Eat your art out
Art has also found a home for itself in the many eateries, cafes and bars in the area. Take your pick from Monkey Bar (where the ape is ever-present in the form of murals), Gostana (which has exhibited works by Ajungla Imchen), IBar (which hosts food and art pairings), and Pali Bhavan (with antique photographs lining the walls). Arpana Gvalani, owner of Gostana, one of the eateries where art mingles with food, mentions that many people show interest in the art exhibited at restaurants.

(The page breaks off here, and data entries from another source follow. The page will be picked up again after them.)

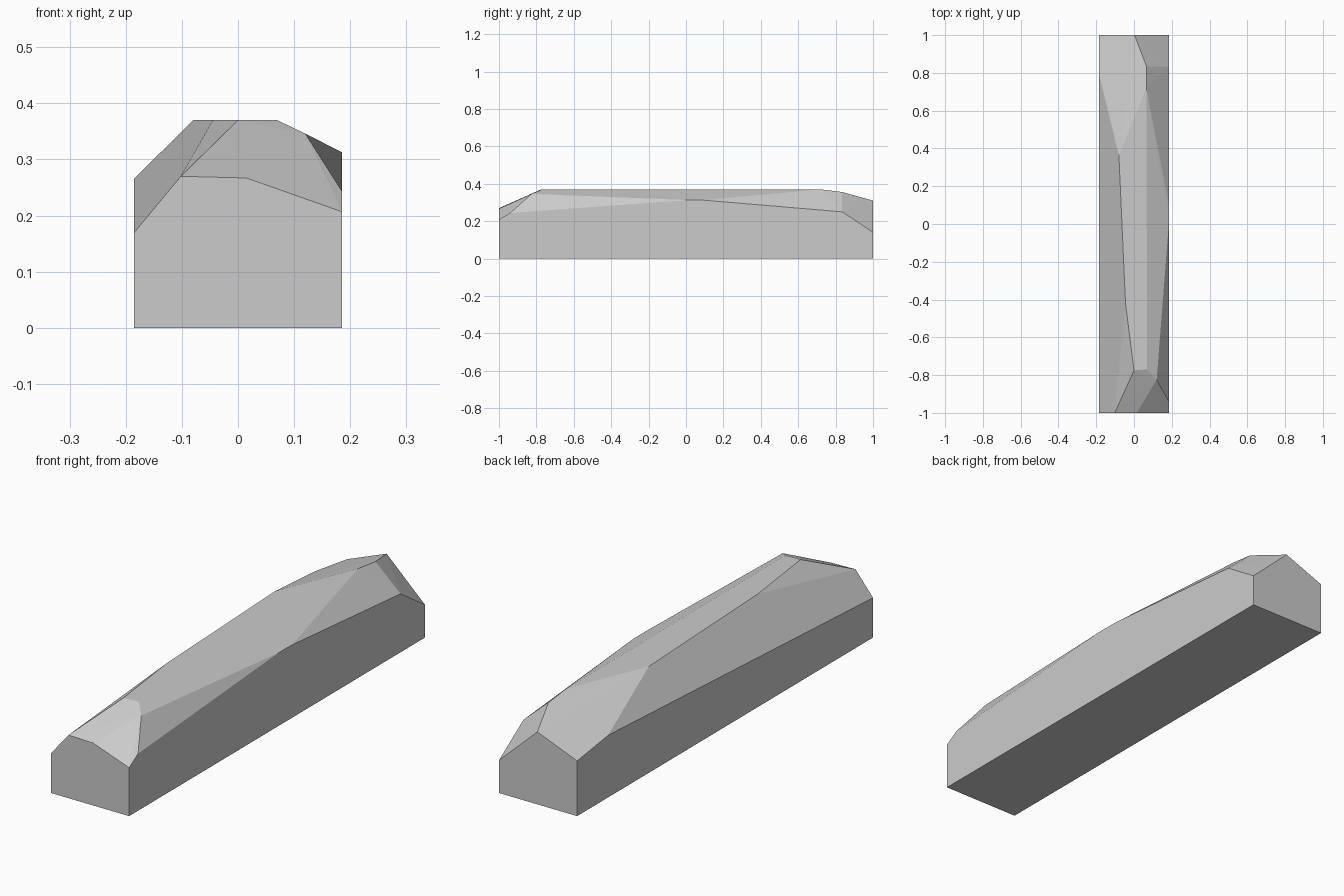
import bpy, bmesh
from math import radians

if "Cube" in bpy.data.objects:
    bpy.data.objects.remove(bpy.data.objects["Cube"])

W = 0.185  # half width of the block

# Outlines of the two end faces above the base: (x, z)
front_end = [(W, 0.207), (0.015, 0.267), (-0.102, 0.27), (-W, 0.17)]
back_end = [(W, 0.14), (0.003, 0.31), (-W, 0.236)]

# Flat top outline: (x, y)
flat_top = [(0.07, -0.77), (0.0, -0.775), (-0.045, -0.42), (-0.08, 0.365), (0.065, 0.72)]

# Corners where the chipped facets meet: (x, y, z)
facet_corners = [
    (W, -0.94, 0.244), (0.12, -0.825, 0.346), (W, 0.01, 0.313), (W, 0.1, 0.312),
    (W, 0.835, 0.25), (0.066, 0.835, 0.356), (-W, 0.79, 0.266),
]

points = [(x, y, 0) for x in (-W, W) for y in (-1, 1)]
points += [(x, -1, z) for x, z in front_end]
points += [(x, 1, z) for x, z in back_end]
points += [(x, y, 0.37) for x, y in flat_top]
points += facet_corners

# Rough-hewn block as the convex solid around its corners
bm = bmesh.new()
for p in points:
    bm.verts.new(p)
bmesh.ops.convex_hull(bm, input=bm.verts[:])
bmesh.ops.delete(bm, geom=[v for v in bm.verts if not v.link_faces], context='VERTS')
bmesh.ops.dissolve_limit(bm, angle_limit=radians(1), verts=bm.verts[:], edges=bm.edges[:])
bmesh.ops.recalc_face_normals(bm, faces=bm.faces[:])

mesh = bpy.data.meshes.new("stone_block")
bm.to_mesh(mesh)
bm.free()
bpy.context.collection.objects.link(bpy.data.objects.new("stone_block", mesh))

Contemporary artist Jitish Kallat, along with his artist wife Reena Saini Kallat, has been a resident of Pali Hill for 11 years. He believes the suburb has immense artistic potential and provides much inspiration as well. "Given the presence of the past in the form of Chimbai, Chuim and Pali villages, the water-front promenades and amphitheatres at Bandstand and Carter Road, all ensure that the air is festooned with inspiration," he observes. Amlani, however, feels that Bandra’s trump card is the strong sense of community. "The locals celebrate the arts and life. And it has developed from the queen of the suburbs to the heart of Mumbai very quickly," he adds.
Once an iconic bakery, it was bought by restaurateur Riyaz Amlani and is now a venue for events. (HT Photos/ Pratham Gokhale, Satish Bate, Pramod Thakur)
However, not all is well. Everyone wants to live in Bandra, and every restaurant worth its salt is trying to open here. The result? Real estate is prohibitively expensive. “The gentrification of Bandra is making it tough to manage finances. Not all artists are well-to-do. For them, it is no longer affordable, so they might be forced to move out,” observes Arjun Bahl of St+art India Foundation.Rents notwithstanding, succour comes from the spaces, and the people running them. We only collaborate with spaces we get for gratis and some people here are open to the idea," says Dang.
Looking for answers on the street is urban artist Harshvardhan Kadam, who travels and ‘performs a mural’. He works under the alias ‘inkbrushnme’ and has created murals at Nagrana Lane. His take is apt to sum up the art movement: “Bandra still has that flavour of ‘Bombay’ (sic), and that should not be lost. The area has the right vibe, but that will remain only if its locals and their interaction is made the central point while developing the area.”